##### Excerpted data

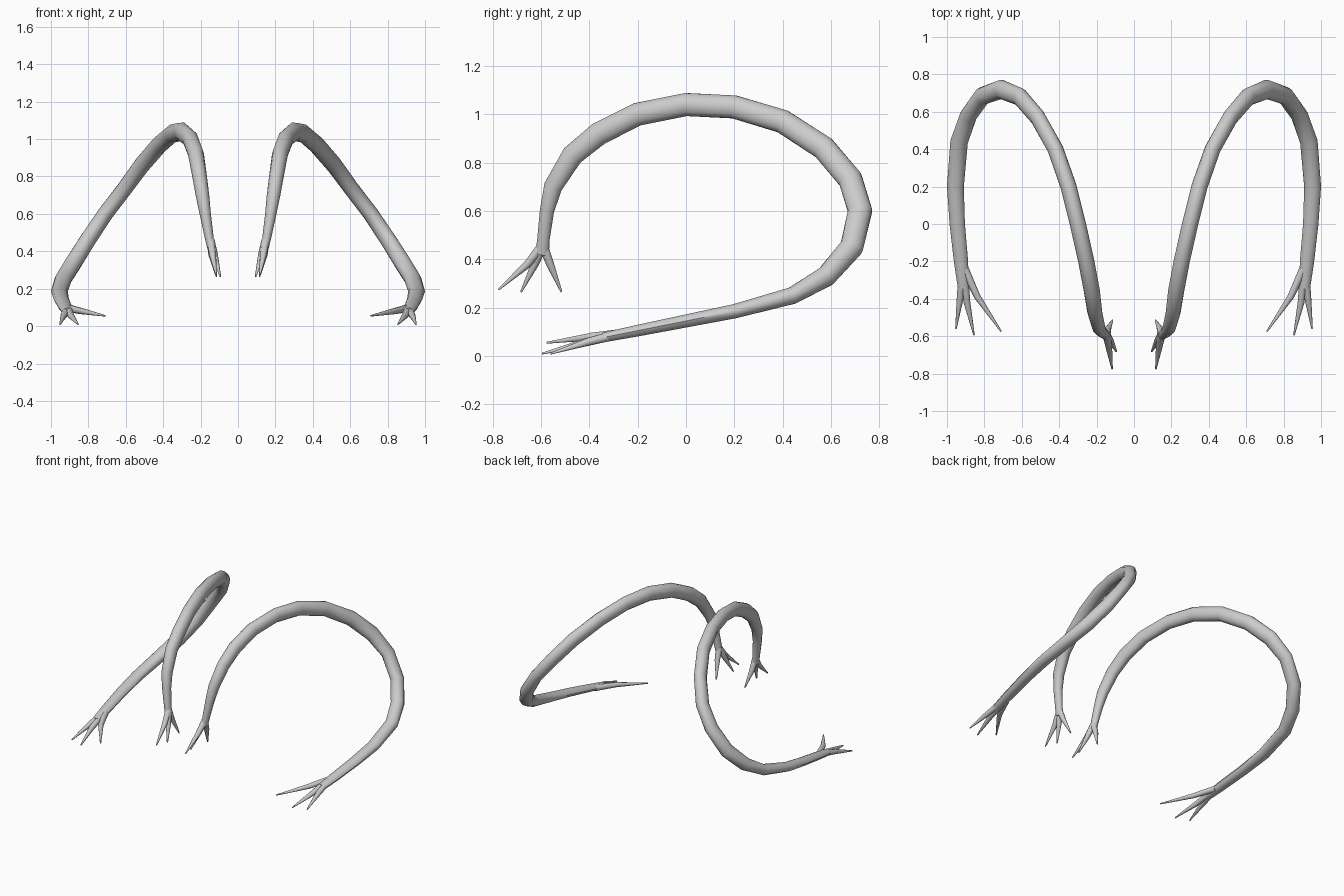
import bpy, bmesh, math
from mathutils import Vector

cube = bpy.data.objects.get("Cube")
if cube:
    bpy.data.objects.remove(cube, do_unlink=True)

grey = bpy.data.materials.new("light grey")
grey.use_nodes = True
colour = (0.6, 0.6, 0.6, 1)
grey.diffuse_color = colour
grey.node_tree.nodes["Principled BSDF"].inputs["Base Color"].default_value = colour
SIDES = 10


def tube(name, path, sizes):
    """Sweep an oval along a path; sizes are (sideways, upright) half widths."""
    bm = bmesh.new()
    pts = [Vector(p) for p in path]
    rings = []
    for i, p in enumerate(pts):
        tangent = (pts[min(i + 1, len(pts) - 1)] - pts[max(i - 1, 0)]).normalized()
        side = (Vector((1, 0, 0)) - tangent * tangent.x).normalized()
        up = tangent.cross(side)
        a, b = sizes[i]
        ring = []
        for k in range(SIDES):
            t = math.tau * k / SIDES
            ring.append(bm.verts.new(p + side * a * math.cos(t) + up * b * math.sin(t)))
        rings.append(ring)
    for r, s in zip(rings, rings[1:]):
        for k in range(SIDES):
            n = (k + 1) % SIDES
            bm.faces.new((r[k], r[n], s[n], s[k]))
    bm.faces.new(rings[0][::-1])
    bm.faces.new(rings[-1])
    bmesh.ops.recalc_face_normals(bm, faces=bm.faces)
    mesh = bpy.data.meshes.new(name)
    bm.to_mesh(mesh)
    bm.free()
    mesh.materials.append(grey)
    ob = bpy.data.objects.new(name, mesh)
    bpy.context.collection.objects.link(ob)
    mirror = ob.modifiers.new("Mirror", 'MIRROR')
    mirror.use_mirror_merge = False
    bpy.ops.object.select_all(action='DESELECT')
    bpy.context.view_layer.objects.active = ob
    ob.select_set(True)
    bpy.ops.object.shade_smooth_by_angle(angle=math.radians(50))
    return ob


# Long looping limb: centre points, then half widths along it
limb = [
    (.145, -.595, .42), (.155, -.59, .48), (.175, -.575, .6), (.19, -.55, .70),
    (.21, -.47, .83), (.225, -.36, .92), (.255, -.2, 1.0), (.30, 0, 1.04),
    (.35, .2, 1.03), (.42, .4, .97), (.515, .57, .86), (.61, .68, .73),
    (.71, .72, .6), (.81, .685, .45), (.885, .58, .33), (.935, .44, .25),
    (.955, .2, .185), (.945, 0, .145), (.925, -.2, .105), (.912, -.34, .077),
]
widths = [
    (.02, .03), (.024, .027), (.03, .031), (.036, .04),
    (.04, .047), (.043, .05), (.043, .05), (.043, .05),
    (.043, .05), (.043, .051), (.042, .052), (.042, .052),
    (.042, .052), (.045, .05), (.047, .045), (.047, .037),
    (.045, .031), (.041, .028), (.038, .025), (.03, .021),
]
tube("limb", limb, widths)

# Tapered digits: root, bend and tip of each
digits = {
    "upper_front_digit": ((.147, -.592, .46), (.135, -.655, .38), (.117, -.775, .275)),
    "upper_middle_digit": ((.147, -.592, .46), (.125, -.625, .38), (.094, -.682, .265)),
    "upper_rear_digit": ((.147, -.592, .46), (.14, -.562, .38), (.115, -.515, .265)),
    "lower_outer_digit": ((.918, -.28, .09), (.93, -.40, .06), (.952, -.56, .01)),
    "lower_middle_digit": ((.908, -.28, .09), (.893, -.42, .055), (.855, -.595, .01)),
    "lower_inner_digit": ((.905, -.24, .095), (.84, -.385, .081), (.71, -.575, .055)),
}
for name, path in digits.items():
    tube(name, path, [(.022, .021), (.018, .017), (.004, .004)])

##########

• [Exercise goal]: Among the lines above, repeat exactly those from the line with "bm = bmesh.new()" to the line with "mirror.use_mirror_merge = False", counting both ends.

• [Answer area]:
    bm = bmesh.new()
    pts = [Vector(p) for p in path]
    rings = []
    for i, p in enumerate(pts):
        tangent = (pts[min(i + 1, len(pts) - 1)] - pts[max(i - 1, 0)]).normalized()
        side = (Vector((1, 0, 0)) - tangent * tangent.x).normalized()
        up = tangent.cross(side)
        a, b = sizes[i]
        ring = []
        for k in range(SIDES):
            t = math.tau * k / SIDES
            ring.append(bm.verts.new(p + side * a * math.cos(t) + up * b * math.sin(t)))
        rings.append(ring)
    for r, s in zip(rings, rings[1:]):
        for k in range(SIDES):
            n = (k + 1) % SIDES
            bm.faces.new((r[k], r[n], s[n], s[k]))
    bm.faces.new(rings[0][::-1])
    bm.faces.new(rings[-1])
    bmesh.ops.recalc_face_normals(bm, faces=bm.faces)
    mesh = bpy.data.meshes.new(name)
    bm.to_mesh(mesh)
    bm.free()
    mesh.materials.append(grey)
    ob = bpy.data.objects.new(name, mesh)
    bpy.context.collection.objects.link(ob)
    mirror = ob.modifiers.new("Mirror", 'MIRROR')
    mirror.use_mirror_merge = False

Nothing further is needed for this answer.